Reinventing patterns and structures with patience and curiosity
Young architects, designers and urban planners travel around the world to see Jürgen’s astonishing buildings – be it the outstanding Metropol Parasol in Sevilla, the Belgian Hasselt Court of Justice, his famous border checkpoint in Sarpi, Georgia or the sublime private homes he designed, like the OLS House in Stuttgart, Germany. His work has been published and exhibited worldwide and is held by numerous collections, including MoMA New York and SF MoMA, as well as various private collections. Awards include the Mies van der Rohe Award Emerging Architect Special Mention 2003, the Holcim Award Bronze 2005 and the Audi Urban Future Award 2010.
Jürgen Mayer H. has taught at Princeton University, University of the Arts Berlin, Harvard University, Kunsthochschule Berlin, the Architectural Association School of Architecture in London,Columbia University New York and the University of Toronto, Canada.

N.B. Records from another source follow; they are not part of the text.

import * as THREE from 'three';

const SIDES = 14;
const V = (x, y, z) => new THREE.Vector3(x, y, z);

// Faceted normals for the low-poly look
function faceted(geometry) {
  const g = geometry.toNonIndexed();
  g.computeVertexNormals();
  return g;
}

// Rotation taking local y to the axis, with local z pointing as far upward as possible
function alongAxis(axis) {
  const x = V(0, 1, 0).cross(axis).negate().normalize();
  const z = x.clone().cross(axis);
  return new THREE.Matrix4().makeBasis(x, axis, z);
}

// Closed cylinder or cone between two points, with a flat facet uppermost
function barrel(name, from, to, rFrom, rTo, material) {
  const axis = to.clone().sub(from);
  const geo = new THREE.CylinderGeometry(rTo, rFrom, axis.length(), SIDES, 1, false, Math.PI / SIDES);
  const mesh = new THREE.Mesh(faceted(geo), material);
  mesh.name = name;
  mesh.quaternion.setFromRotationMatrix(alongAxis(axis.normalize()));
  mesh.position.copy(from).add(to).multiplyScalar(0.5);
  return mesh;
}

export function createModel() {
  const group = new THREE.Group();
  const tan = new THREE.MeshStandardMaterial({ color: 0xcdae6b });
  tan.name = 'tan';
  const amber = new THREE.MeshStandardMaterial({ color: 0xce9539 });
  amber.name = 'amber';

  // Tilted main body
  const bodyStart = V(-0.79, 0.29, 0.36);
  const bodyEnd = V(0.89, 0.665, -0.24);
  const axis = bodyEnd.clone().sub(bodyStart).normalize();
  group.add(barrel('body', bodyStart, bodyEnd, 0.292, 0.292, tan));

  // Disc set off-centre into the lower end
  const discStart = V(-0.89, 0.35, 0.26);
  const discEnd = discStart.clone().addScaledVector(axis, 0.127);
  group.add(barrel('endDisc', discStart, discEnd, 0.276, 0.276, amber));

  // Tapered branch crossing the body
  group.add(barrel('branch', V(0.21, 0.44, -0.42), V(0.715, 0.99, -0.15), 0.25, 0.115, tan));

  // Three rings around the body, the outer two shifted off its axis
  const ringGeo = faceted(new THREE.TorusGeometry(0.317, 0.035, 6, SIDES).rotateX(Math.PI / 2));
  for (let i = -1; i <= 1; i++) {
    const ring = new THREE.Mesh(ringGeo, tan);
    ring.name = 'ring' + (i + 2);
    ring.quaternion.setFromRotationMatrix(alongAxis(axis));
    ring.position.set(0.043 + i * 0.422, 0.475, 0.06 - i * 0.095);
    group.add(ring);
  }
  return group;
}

In his projects, Jürgen Mayer H. explores the relationship between the human body, technology and nature, always with a profound sense for scientific precision and a unique open-mindedness and sensitivity. Reflecting and developing his projects in multidisciplinary groups, Jürgen Mayer H. challenges and leaves behind the aesthetic clichés that have become dominant in architecture over the last decades. His buildings may seem like shapeshifters, organically oscillating between concepts and structures that originate from science, communication, sculpture and architecture.
Jürgen Mayer H. about Forecast
Forecast is an exciting new format that explores curiosities about our future. In architecture, speculations on an increasing complexity of digital technologies and multidisciplinary collaborations that embrace the built and the virtual as one reality are becoming an urgent topic. And at this very moment we might ask: Will there be an architecture in relation to social media and post-internet culture?
The exchange benefits and productive interdependencies between social media and architecture might suggest a new production of space and our urban environment. How will the patterns shift that used to assign different identities of a single person, in a time when nearly every last detail of anybody’s life tends to be shared i.e. constructed to be shared? What generates a future manifestation of public and private space? How do we explore new boundaries between the discrete and the indiscrete, the hidden and the exposed, inside and outside, transparency and concealment?
However great the complexity and depth of these changes may be – they will surely influence the way we shape buildings, cities, spaces, landscapes. The next generations of architects and urban designers unquestionably will think differently about the transformation of these paradigms.